The characters of Mad Men aren’t in the driver’s seat of the upheavals they endure; they’re not in the situation room for the Cuban Missile Crisis, or in Chicago for the ’68 convention. Despite Don’s master-of-the-universe persona, they’re subjects, not objects, processing national or global events on a mundane, personal level Brennan calls “human-sized.” There’s no better show at demonstrating how a cataclysm that came to stand for a loss of American innocence can interface with one woman’s profound alienation from her own picture-perfect version of the American dream.

“On a macro level, what I really love about, say, an episode like ‘The Grown-Ups’”—the Season 3 hour depicting the JFK assassination’s fallout on the Sterling Cooper staff—“is how it shows people faced with something that seems completely inconceivable to them, and yet they manage to survive it,” Brennan says. “There’s some sense of comfort that I draw in watching, for example, Betty sitting in front of the TV, unable to tear herself away from Kennedy assassination coverage. That feels like me and Twitter.”

There’s also a more mundane appeal to watching a workplace drama at a time when so many workplaces are shut down or dispersed—particularly the white-collar offices Mad Men so artfully depicts. After giving a thoughtful explanation of why she wanted to re-experience Mad Men knowing where its many character arcs wind up over the course of a decade, Hagi added, “Also, I just wanted to watch people doing their jobs.”

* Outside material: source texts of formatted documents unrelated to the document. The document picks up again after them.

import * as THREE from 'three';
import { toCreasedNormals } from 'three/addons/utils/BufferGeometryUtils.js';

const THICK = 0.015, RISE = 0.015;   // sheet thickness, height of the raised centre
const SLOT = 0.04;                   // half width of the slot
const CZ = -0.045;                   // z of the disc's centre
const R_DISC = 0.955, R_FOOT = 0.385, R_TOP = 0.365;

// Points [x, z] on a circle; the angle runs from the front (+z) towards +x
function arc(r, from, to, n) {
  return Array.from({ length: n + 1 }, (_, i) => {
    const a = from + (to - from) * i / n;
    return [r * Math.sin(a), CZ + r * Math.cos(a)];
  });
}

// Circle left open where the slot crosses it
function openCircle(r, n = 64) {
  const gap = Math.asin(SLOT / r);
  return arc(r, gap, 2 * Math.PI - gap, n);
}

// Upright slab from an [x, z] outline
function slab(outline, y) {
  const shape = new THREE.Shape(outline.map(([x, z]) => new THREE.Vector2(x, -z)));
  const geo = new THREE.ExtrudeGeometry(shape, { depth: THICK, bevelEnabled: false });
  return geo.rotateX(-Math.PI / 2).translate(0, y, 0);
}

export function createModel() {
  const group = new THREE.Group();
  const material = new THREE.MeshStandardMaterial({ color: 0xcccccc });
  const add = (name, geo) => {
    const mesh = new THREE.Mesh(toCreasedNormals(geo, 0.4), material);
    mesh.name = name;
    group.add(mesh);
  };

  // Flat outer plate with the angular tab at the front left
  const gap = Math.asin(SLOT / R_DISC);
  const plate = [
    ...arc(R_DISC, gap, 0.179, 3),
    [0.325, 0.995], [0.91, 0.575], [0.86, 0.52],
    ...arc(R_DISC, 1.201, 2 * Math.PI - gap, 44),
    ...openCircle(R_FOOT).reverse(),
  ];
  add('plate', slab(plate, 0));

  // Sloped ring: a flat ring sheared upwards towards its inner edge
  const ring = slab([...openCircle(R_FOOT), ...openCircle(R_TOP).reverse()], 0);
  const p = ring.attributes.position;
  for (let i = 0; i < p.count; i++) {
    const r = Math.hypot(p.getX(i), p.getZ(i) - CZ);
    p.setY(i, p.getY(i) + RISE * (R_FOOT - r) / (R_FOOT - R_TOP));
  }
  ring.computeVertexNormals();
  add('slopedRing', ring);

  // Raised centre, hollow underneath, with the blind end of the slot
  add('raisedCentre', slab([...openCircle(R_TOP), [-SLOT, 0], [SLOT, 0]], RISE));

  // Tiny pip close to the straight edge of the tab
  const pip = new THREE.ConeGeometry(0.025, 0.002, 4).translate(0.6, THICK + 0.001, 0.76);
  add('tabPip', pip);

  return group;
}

Mad Men’s stance on capitalism in general, and advertising in specific, can be complicated. Left-leaning characters like Peggy’s journalist boyfriend Abe readily voice critiques of the industry; the compromises of success lead one agency partner to prostitute herself and another to die by suicide. But at the end of the day, Mad Men is about the enormous investment its characters put into their jobs, and the equally sizable dividends they get out of them. Advertising is how Dick Whitman turns himself into Don Draper, how Peggy Olson goes from shy secretary to path-forging professional, how Pete Campbell makes a name for himself apart from his WASPy New York dynasty.

“It’s like a love letter to the workplace,” Saraiya explains. “The characters are invigorated and empowered by working together.” That infectious enthusiasm comes through in the attention to detail, which revels in minutiae that now provoke an unexpected pang of nostalgia; imagine Don giving the Carousel speech over Zoom. “The show cares about negotiation. It cares about pitching. I can think of so many workplace dramas that don’t even get remotely as close into the nitty-gritty of what it means to be at work, to be a working person.”

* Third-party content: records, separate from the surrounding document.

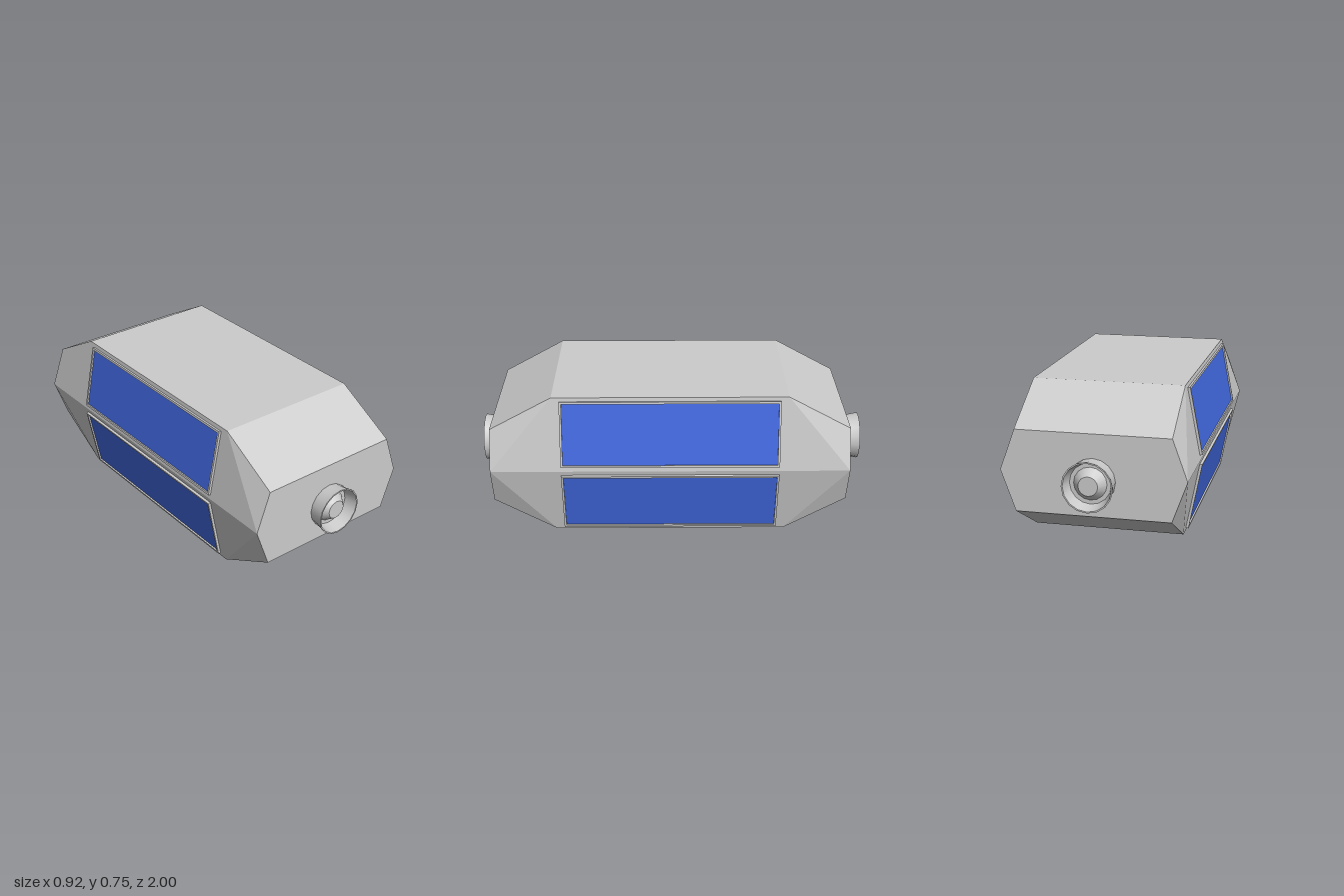
import * as THREE from 'three';
import { ConvexGeometry } from 'three/addons/geometries/ConvexGeometry.js';

const MID_Z = 0.0125, MID_Y = 0.378, EDGE_X = 0.377, WIDE_X = 0.45;
const grey = new THREE.MeshStandardMaterial({ color: 0xcccccc });
const greyFlat = new THREE.MeshStandardMaterial({ color: 0xcccccc, flatShading: true });
const blue = new THREE.MeshStandardMaterial({ color: 0x4169e1 });

// Hexagonal hull with top and bottom sloping towards both ends
function makeHull() {
  const points = [];
  for (const sx of [-1, 1]) for (const sz of [-1, 1]) {
    const zMid = MID_Z + sz * 0.5925, zEnd = MID_Z + sz * 0.91;
    points.push(
      new THREE.Vector3(sx * EDGE_X, 0.755, zMid),
      new THREE.Vector3(sx * EDGE_X, 0, zMid),
      new THREE.Vector3(sx * EDGE_X, 0.58, zEnd),
      new THREE.Vector3(sx * EDGE_X, 0.176, zEnd),
      new THREE.Vector3(sx * WIDE_X, MID_Y, zEnd),
    );
  }
  const hull = new THREE.Mesh(new ConvexGeometry(points), greyFlat);
  hull.name = 'hull';
  return hull;
}

// Raised frame with a slightly recessed blue panel; local z points outwards
function makePanel() {
  const w = 1.105, h = 0.341, rim = 0.011;
  const panel = new THREE.Group();
  const rect = (shape, a, b) => shape.moveTo(-a, -b).lineTo(a, -b).lineTo(a, b).lineTo(-a, b).closePath();
  const outline = rect(new THREE.Shape(), w / 2, h / 2);
  outline.holes.push(rect(new THREE.Path(), w / 2 - rim, h / 2 - rim));
  const frameGeometry = new THREE.ExtrudeGeometry(outline, { depth: 0.018, bevelEnabled: false });
  frameGeometry.translate(0, 0, -0.005);
  const frame = new THREE.Mesh(frameGeometry, grey);
  frame.name = 'panelFrame';
  const glass = new THREE.Mesh(new THREE.BoxGeometry(w - 2 * rim, h - 2 * rim, 0.01), blue);
  glass.name = 'panelSurface';
  panel.add(frame, glass);
  return panel;
}

// Flared cup with a small cone inside; each profile segment keeps hard edges
function makeNozzle() {
  const profile = [
    [0.11, -0.115], [0.114, -0.045], [0.123, 0], [0.116, 0],
    [0.1, -0.065], [0.08, -0.065], [0.047, -0.02], [0, -0.02],
  ].map(([r, z]) => new THREE.Vector2(r, z));
  const nozzle = new THREE.Group();
  const addRing = (name, points) => {
    const geometry = new THREE.LatheGeometry(points, 16);
    geometry.rotateX(Math.PI / 2);
    const ring = new THREE.Mesh(geometry, grey);
    ring.name = name;
    nozzle.add(ring);
  };
  addRing('nozzleOuterWall', profile.slice(0, 3));
  addRing('nozzleRim', profile.slice(2, 4));
  addRing('nozzleInnerWall', profile.slice(3, 5));
  addRing('nozzleFloor', profile.slice(4, 6));
  addRing('nozzleCone', profile.slice(5, 7));
  addRing('nozzleConeCap', profile.slice(6, 8));
  return nozzle;
}

export function createModel() {
  const model = new THREE.Group();
  model.name = 'module';
  model.add(makeHull());

  // Two panels on each sloping side
  const tilt = Math.atan2(WIDE_X - EDGE_X, MID_Y);
  const c = Math.cos(tilt), k = Math.sin(tilt);
  for (const s of [-1, 1]) for (const t of [-1, 1]) {
    const panel = makePanel();
    panel.name = (t > 0 ? 'upper' : 'lower') + (s > 0 ? 'Left' : 'Right') + 'Panel';
    const along = new THREE.Vector3(0, 0, -s);
    const up = new THREE.Vector3(-s * t * k, c, 0);
    const out = new THREE.Vector3(s * c, t * k, 0);
    panel.quaternion.setFromRotationMatrix(new THREE.Matrix4().makeBasis(along, up, out));
    panel.position.set(s * (WIDE_X - 0.19 * Math.tan(tilt)), MID_Y + t * 0.19, MID_Z);
    model.add(panel);
  }

  // Nozzles at both ends
  for (const s of [-1, 1]) {
    const nozzle = makeNozzle();
    nozzle.name = s > 0 ? 'frontNozzle' : 'backNozzle';
    nozzle.position.set(0, 0.352, s);
    if (s < 0) nozzle.rotation.y = Math.PI;
    model.add(nozzle);
  }
  return model;
}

For those fortunate enough to be able to do their jobs from home without risking infection to provide essential services, work itself can feel almost like a video game right now, an abstract object you can influence with a few strokes of your keyboard. Such distance can leave you feeling detached from day-to-day existence. TV characters have long been stereotyped as a substitute for friendships. Now, they’re taking the place of water-cooler banter and office gossip. Zachary Hetlage is a colorist in L.A. who’s worked with advertising agencies, some of them old enough to have been referenced on Mad Men. He’s taken to putting it on in the background during the workday. “I kind of felt like watching something in a workplace setting might be nice,” Hetlage says. “[Mad Men] in no way reflects what my office life is really like, but seeing people talk about my job when I can’t actually do my job is pretty refreshing.”

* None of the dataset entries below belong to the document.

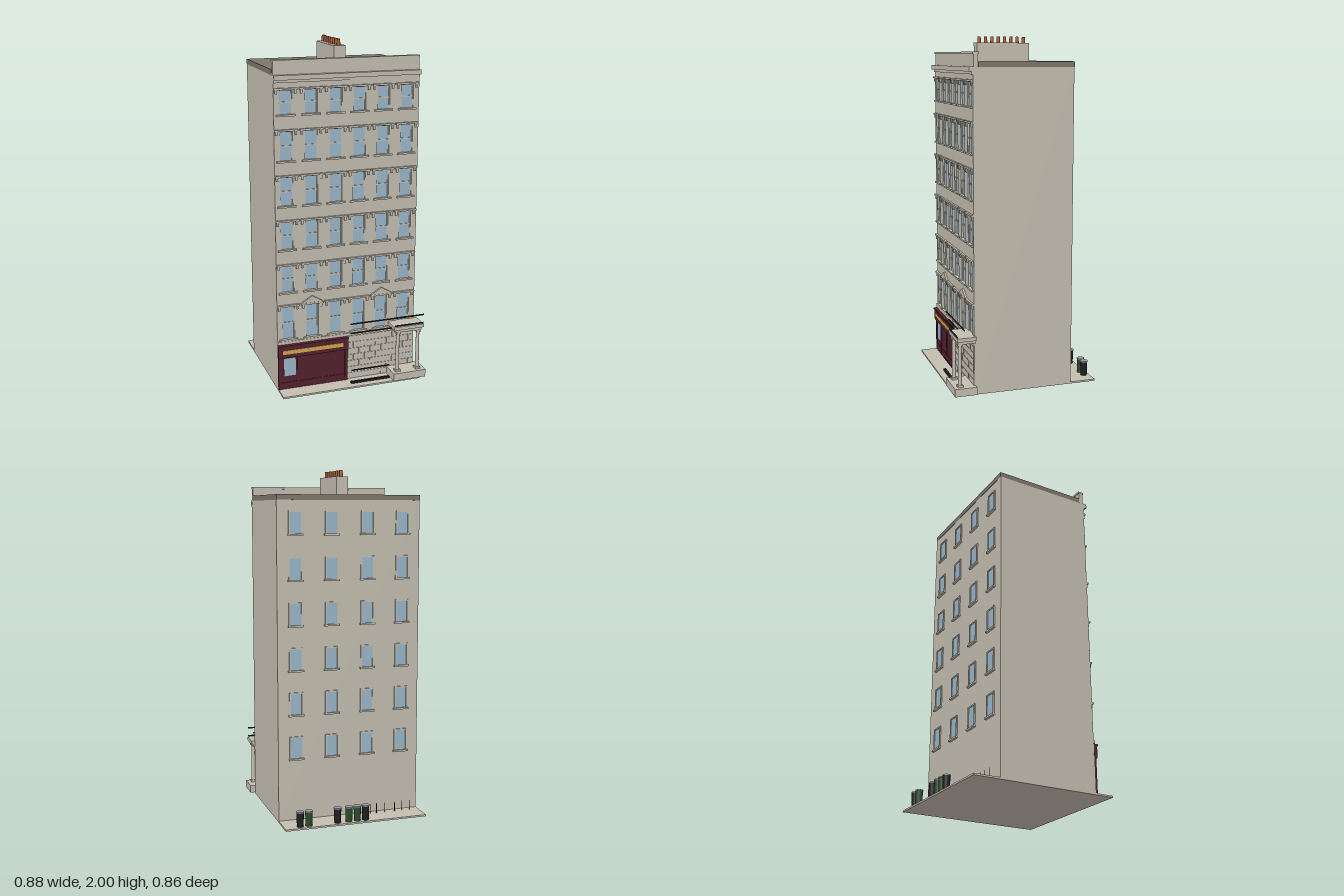
import * as THREE from 'three';

const mat = (name, color) => {
  const m = new THREE.MeshStandardMaterial({ color });
  m.name = name;
  return m;
};

export function createModel() {
  const root = new THREE.Group();
  root.name = 'townhouse';
  const stone = mat('stone', 0xc4beb0), slate = mat('roof slate', 0x7b776d);
  const glass = mat('window glass', 0x9ab6cb), maroon = mat('shop maroon', 0x54202c);
  const gold = mat('sign gold', 0xcfa550), clay = mat('chimney clay', 0xa85a38);
  const black = mat('black iron', 0x1e1e20), green = mat('bin green', 0x2a4a2c);
  const grey = mat('bin lid grey', 0x959aa2);

  const add = (name, geo, material, parent = root) => {
    const m = new THREE.Mesh(geo, material);
    m.name = name;
    parent.add(m);
    return m;
  };
  // Box given by its limits on each axis
  const box = (name, m, x0, x1, y0, y1, z0, z1, parent) =>
    add(name, new THREE.BoxGeometry(x1 - x0, y1 - y0, z1 - z0), m, parent)
      .position.set((x0 + x1) / 2, (y0 + y1) / 2, (z0 + z1) / 2);
  const cyl = (name, m, x, z, y0, y1, r0, r1 = r0, seg = 16, parent = root) =>
    add(name, new THREE.CylinderGeometry(r1, r0, y1 - y0, seg), m, parent)
      .position.set(x, (y0 + y1) / 2, z);
  const group = (name) => {
    const g = new THREE.Group();
    g.name = name;
    root.add(g);
    return g;
  };

  const L = -0.44, R = 0.408, FRONT = 0.307, BACK = -0.277;
  const cols = [-0.373, -0.23, -0.087, 0.052, 0.194, 0.336];
  const rows = [[1.62, 1.75], [1.365, 1.525], [1.11, 1.27], [0.857, 1.015], [0.603, 0.757], [0.317, 0.513]];

  // Pavement and main block
  box('pavement', stone, L, R, 0, 0.01, -0.43, 0.42);
  box('mainBlock', stone, L, R, 0.01, 1.83, BACK, 0.295);

  // Front wall with window openings
  const wall = new THREE.Shape([[L, 0.01], [R, 0.01], [R, 1.83], [L, 1.83]].map(p => new THREE.Vector2(...p)));
  for (const x of cols) for (const [y0, y1] of rows) {
    wall.holes.push(new THREE.Path([[x - 0.037, y0], [x - 0.037, y1], [x + 0.037, y1], [x + 0.037, y0]]
      .map(p => new THREE.Vector2(...p))));
  }
  add('frontWall', new THREE.ExtrudeGeometry(wall, { depth: 0.012, bevelEnabled: false }), stone).position.z = 0.295;

  // Front windows: pane, sash bar, sill, bracketed hood or pediment
  const fw = group('frontWindows');
  rows.forEach(([y0, y1], r) => cols.forEach((x, c) => {
    const mid = (y0 + y1) / 2;
    box('pane', glass, x - 0.037, x + 0.037, y0, y1, 0.294, 0.298, fw);
    box('sashBar', stone, x - 0.037, x + 0.037, mid - 0.004, mid + 0.004, 0.297, 0.302, fw);
    for (const s of [-1, 1]) {
      box('sashSide', stone, x + s * 0.035 - 0.002, x + s * 0.035 + 0.002, y0, y1, 0.297, 0.302, fw);
      box('hoodBracket', stone, x + s * 0.055 - 0.006, x + s * 0.055 + 0.006, y1 - 0.018, y1 + 0.006, FRONT, 0.315, fw);
    }
    box('sill', stone, x - 0.054, x + 0.054, y0 - 0.01, y0, FRONT, 0.317, fw);
    box('hood', stone, x - 0.067, x + 0.067, y1 + 0.004, y1 + 0.014, FRONT, 0.32, fw);
    if (r === 5 && (c === 1 || c === 4)) {
      const tri = new THREE.Shape([[-0.067, 0], [0.067, 0], [0, 0.04]].map(p => new THREE.Vector2(...p)));
      add('pediment', new THREE.ExtrudeGeometry(tri, { depth: 0.011, bevelEnabled: false }), stone, fw)
        .position.set(x, y1 + 0.014, FRONT);
    }
  }));

  // Back windows with proud frames and sills
  const bw = group('backWindows');
  for (const x of [-0.334, -0.123, 0.09, 0.302]) for (let r = 0; r < 6; r++) {
    const y1 = 1.77 - r * 0.2546, y0 = y1 - 0.125;
    box('backPane', glass, x - 0.034, x + 0.034, y0, y1, -0.28, BACK, bw);
    for (const s of [-1, 1]) {
      box('frameSide', stone, x + s * 0.036 - 0.004, x + s * 0.036 + 0.004, y0, y1, -0.284, BACK, bw);
    }
    box('frameTop', stone, x - 0.04, x + 0.04, y1 - 0.006, y1 + 0.002, -0.284, BACK, bw);
    box('backSill', stone, x - 0.045, x + 0.045, y0 - 0.01, y0, -0.291, BACK, bw);
  }

  // Roof, cornice and parapet
  box('roof', slate, L, R, 1.83, 1.86, BACK - 0.002, 0.275);
  box('parapet', stone, L, R, 1.83, 1.9, 0.277, 0.302);
  box('coping', stone, L - 0.001, R + 0.001, 1.9, 1.912, 0.272, 0.307);
  box('cornice', stone, L - 0.001, R + 0.001, 1.807, 1.833, 0.296, 0.328);
  box('corniceBand', stone, L, R, 1.792, 1.807, FRONT, 0.314);

  // Chimney with a row of pots
  box('chimneyStack', stone, -0.051, 0.018, 1.86, 1.965, -0.148, 0.168);
  for (let i = 0; i < 8; i++) cyl('chimneyPot', clay, -0.016, -0.125 + i * 0.0386, 1.965, 2, 0.0105, 0.009, 12);

  // Shop front
  box('shopPanel', maroon, L, -0.016, 0.01, 0.21, FRONT, 0.315);
  box('shopFascia', maroon, L - 0.001, -0.015, 0.207, 0.275, FRONT, 0.328);
  box('shopCornice', maroon, L - 0.001, -0.015, 0.275, 0.285, FRONT, 0.334);
  box('signStrip', gold, -0.415, -0.045, 0.231, 0.255, 0.327, 0.331);
  box('shopWindow', glass, -0.405, -0.335, 0.09, 0.2, 0.314, 0.317);
  for (const x of [L + 0.008, -0.318, -0.17, -0.026]) {
    box('shopPilaster', maroon, x - 0.008, x + 0.008, 0.01, 0.207, FRONT, 0.32);
  }
  box('shopPlinth', maroon, L, -0.016, 0.01, 0.05, FRONT, 0.319);
  box('stringCourse', stone, L, R, 0.287, 0.305, FRONT, 0.315);

  // Rusticated blocks on the ground floor
  const blocks = group('rustication');
  for (let r = 0; r < 7; r++) for (let c = -1; c < 6; c++) {
    const x0 = Math.max(-0.012, -0.012 + (c + (r % 2) / 2) * 0.07);
    const x1 = Math.min(R, -0.012 + (c + 1 + (r % 2) / 2) * 0.07) - 0.003;
    if (x1 - x0 > 0.01) box('block', stone, x0, x1, 0.012 + r * 0.039, 0.048 + r * 0.039, FRONT, 0.31, blocks);
  }

  // Porch
  const porch = group('porch');
  box('porchStep', stone, 0.236, 0.44, 0.01, 0.055, 0.3, 0.428, porch);
  box('porchBeam', stone, 0.254, 0.42, 0.305, 0.322, 0.3, 0.403, porch);
  box('porchCanopy', stone, 0.243, 0.43, 0.322, 0.343, 0.3, 0.411, porch);
  for (const x of [0.272, 0.4]) {
    box('columnBase', stone, x - 0.016, x + 0.016, 0.055, 0.067, 0.374, 0.406, porch);
    cyl('columnShaft', stone, x, 0.39, 0.067, 0.295, 0.0115, 0.01, 20, porch);
    box('columnCapital', stone, x - 0.015, x + 0.015, 0.295, 0.306, 0.375, 0.405, porch);
  }

  // Iron rails
  const rails = group('railings');
  const rail = (x0, x1, y, z) => box('rail', black, x0, x1, y - 0.004, y + 0.004, z - 0.002, z + 0.002, rails);
  rail(-0.013, 0.405, 0.38, 0.362);
  rail(-0.013, 0.245, 0.322, 0.362);
  rail(0.245, 0.428, 0.402, 0.409);
  rail(0.245, 0.428, 0.351, 0.409);
  rail(-0.013, 0.228, 0.095, 0.378);
  box('areaGrate', black, -0.013, 0.228, 0.01, 0.022, 0.365, 0.38, rails);

  // Bins and thin posts in the back yard
  const bins = [[-0.075, black], [-0.025, green], [0.026, green], [0.094, black], [0.265, green], [0.316, black]];
  for (const [x, m] of bins) {
    cyl('bin', m, x, -0.398, 0.01, 0.092, 0.019, 0.021, 20);
    cyl('binLid', grey, x, -0.398, 0.092, 0.098, 0.0225, 0.0225, 20);
  }
  for (const x of [-0.384, -0.337, -0.29, -0.228, -0.176, -0.136]) cyl('yardPost', black, x, -0.311, 0.01, 0.068, 0.0018, 0.0018, 6);

  return root;
}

Mad Men portrays a very particular kind of work, one that’s arguably on the decline as postwar prosperity gives way to the 21st century gig economy. Such knowledge workers are overrepresented among Mad Men’s fan base, as they were when it was still on the air. Still, Mad Men’s specific insight into the art of accounts comes with a more general one into the cognitive dissonance of unprecedented events. We can’t all come up with an iconic Coca-Cola ad, but we can still search for our hilltop at Esalen.